--- Data to examine ---
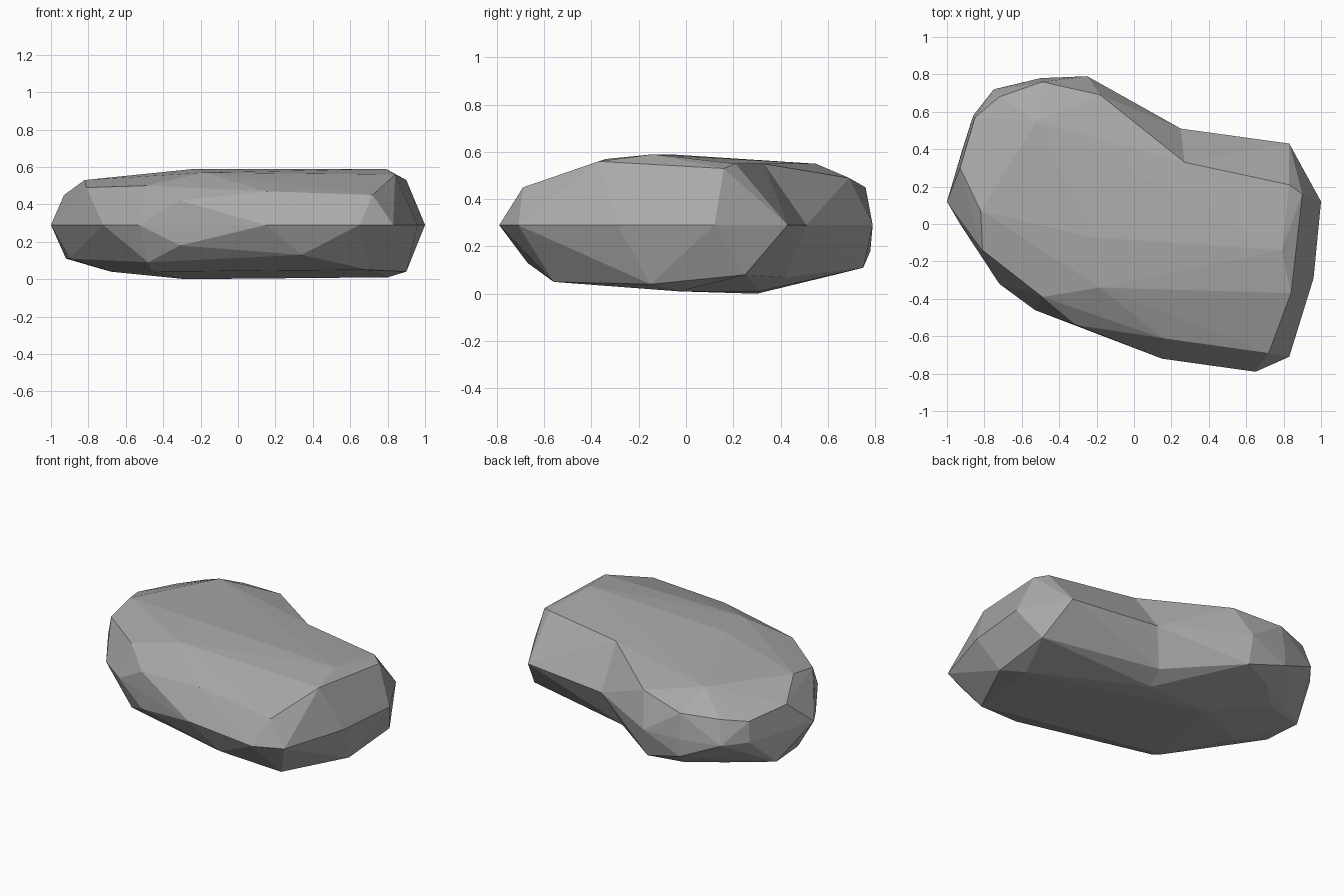
import bpy
import bmesh

cube = bpy.data.objects.get("Cube")
if cube:
    bpy.data.objects.remove(cube, do_unlink=True)

# Plain grey stone
stone = bpy.data.materials.new("stone_grey")
stone.use_nodes = True
grey = (.4, .4, .4, 1)
stone.diffuse_color = grey
stone.node_tree.nodes["Principled BSDF"].inputs["Base Color"].default_value = grey

# Widest outline of the boulder, all at one height
WAIST_HEIGHT = .29
waist = [(-1, .12), (-.86, .58), (-.75, .72), (-.5, .78), (-.25, .79),
         (.25, .51), (.83, .43), (1, .12), (.96, -.29), (.83, -.71),
         (.65, -.79), (.15, -.72), (-.53, -.46), (-.72, -.32), (-.93, 0)]

# Chipped corners of the upper half
crown = [(-.93, .3, .45), (-.85, .57, .42), (-.72, .68, .44), (-.49, .76, .45),
         (-.52, .55, .55), (-.18, .69, .49), (.27, .33, .55), (.83, .21, .55),
         (.9, .16, .53), (.79, -.14, .59), (.84, -.37, .56), (.72, -.69, .45),
         (.15, -.61, .47), (-.31, -.54, .42), (-.49, -.39, .5), (-.18, -.34, .57),
         (-.81, -.14, .49), (-.82, .07, .53), (-.23, -.07, .59)]

# Chipped corners of the underside
underside = [(-.92, .39, .11), (-.9, .14, .11), (-.63, .5, .07), (-.45, .67, .09),
             (-.5, .78, .18), (-.25, .75, .11), (.16, .42, .07), (.13, .31, .01),
             (.91, .25, .08), (.9, -.15, .04), (.8, -.03, .01), (.7, -.56, .05),
             (.34, -.67, .13), (-.31, -.54, .18), (-.48, -.4, .09),
             (-.46, -.3, .04), (-.68, .1, .04), (-.28, .3, 0)]

corners = [(x, y, WAIST_HEIGHT) for x, y in waist] + crown + underside


def hull_object(name, points):
    """Wrap the points in a flat-faced convex skin."""
    bm = bmesh.new()
    for point in points:
        bm.verts.new(point)
    result = bmesh.ops.convex_hull(bm, input=bm.verts)
    loose = set(result["geom_interior"]) | set(result["geom_unused"])
    bmesh.ops.delete(bm, geom=[v for v in loose if isinstance(v, bmesh.types.BMVert)],
                     context="VERTS")
    bmesh.ops.recalc_face_normals(bm, faces=bm.faces)
    mesh = bpy.data.meshes.new(name)
    bm.to_mesh(mesh)
    bm.free()
    mesh.materials.append(stone)
    obj = bpy.data.objects.new(name, mesh)
    bpy.context.scene.collection.objects.link(obj)
    return obj


# Two overlapping lobes leave the hollow between them at the back
boulder = hull_object("boulder", [p for p in corners if not (p[0] > .3 and p[1] > -.13)])
side_lobe = hull_object("side_lobe", [p for p in corners if not (p[0] < .1 and p[1] > .45)])
side_lobe.hide_render = True

# Fuse the lobes into one closed rock
fuse = boulder.modifiers.new("fuse_lobes", "BOOLEAN")
fuse.operation = "UNION"
fuse.solver = "EXACT"
fuse.object = side_lobe
bpy.context.view_layer.objects.active = boulder
boulder.select_set(True)
bpy.ops.object.modifier_apply(modifier=fuse.name)
bpy.data.objects.remove(side_lobe, do_unlink=True)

--- Task to complete ---
Could you set down the material above word for word while dropping its pictures?

--- Result of the exercise ---
import bpy
import bmesh

cube = bpy.data.objects.get("Cube")
if cube:
    bpy.data.objects.remove(cube, do_unlink=True)

# Plain grey stone
stone = bpy.data.materials.new("stone_grey")
stone.use_nodes = True
grey = (.4, .4, .4, 1)
stone.diffuse_color = grey
stone.node_tree.nodes["Principled BSDF"].inputs["Base Color"].default_value = grey

# Widest outline of the boulder, all at one height
WAIST_HEIGHT = .29
waist = [(-1, .12), (-.86, .58), (-.75, .72), (-.5, .78), (-.25, .79),
         (.25, .51), (.83, .43), (1, .12), (.96, -.29), (.83, -.71),
         (.65, -.79), (.15, -.72), (-.53, -.46), (-.72, -.32), (-.93, 0)]

# Chipped corners of the upper half
crown = [(-.93, .3, .45), (-.85, .57, .42), (-.72, .68, .44), (-.49, .76, .45),
         (-.52, .55, .55), (-.18, .69, .49), (.27, .33, .55), (.83, .21, .55),
         (.9, .16, .53), (.79, -.14, .59), (.84, -.37, .56), (.72, -.69, .45),
         (.15, -.61, .47), (-.31, -.54, .42), (-.49, -.39, .5), (-.18, -.34, .57),
         (-.81, -.14, .49), (-.82, .07, .53), (-.23, -.07, .59)]

# Chipped corners of the underside
underside = [(-.92, .39, .11), (-.9, .14, .11), (-.63, .5, .07), (-.45, .67, .09),
             (-.5, .78, .18), (-.25, .75, .11), (.16, .42, .07), (.13, .31, .01),
             (.91, .25, .08), (.9, -.15, .04), (.8, -.03, .01), (.7, -.56, .05),
             (.34, -.67, .13), (-.31, -.54, .18), (-.48, -.4, .09),
             (-.46, -.3, .04), (-.68, .1, .04), (-.28, .3, 0)]

corners = [(x, y, WAIST_HEIGHT) for x, y in waist] + crown + underside


def hull_object(name, points):
    """Wrap the points in a flat-faced convex skin."""
    bm = bmesh.new()
    for point in points:
        bm.verts.new(point)
    result = bmesh.ops.convex_hull(bm, input=bm.verts)
    loose = set(result["geom_interior"]) | set(result["geom_unused"])
    bmesh.ops.delete(bm, geom=[v for v in loose if isinstance(v, bmesh.types.BMVert)],
                     context="VERTS")
    bmesh.ops.recalc_face_normals(bm, faces=bm.faces)
    mesh = bpy.data.meshes.new(name)
    bm.to_mesh(mesh)
    bm.free()
    mesh.materials.append(stone)
    obj = bpy.data.objects.new(name, mesh)
    bpy.context.scene.collection.objects.link(obj)
    return obj


# Two overlapping lobes leave the hollow between them at the back
boulder = hull_object("boulder", [p for p in corners if not (p[0] > .3 and p[1] > -.13)])
side_lobe = hull_object("side_lobe", [p for p in corners if not (p[0] < .1 and p[1] > .45)])
side_lobe.hide_render = True

# Fuse the lobes into one closed rock
fuse = boulder.modifiers.new("fuse_lobes", "BOOLEAN")
fuse.operation = "UNION"
fuse.solver = "EXACT"
fuse.object = side_lobe
bpy.context.view_layer.objects.active = boulder
boulder.select_set(True)
bpy.ops.object.modifier_apply(modifier=fuse.name)
bpy.data.objects.remove(side_lobe, do_unlink=True)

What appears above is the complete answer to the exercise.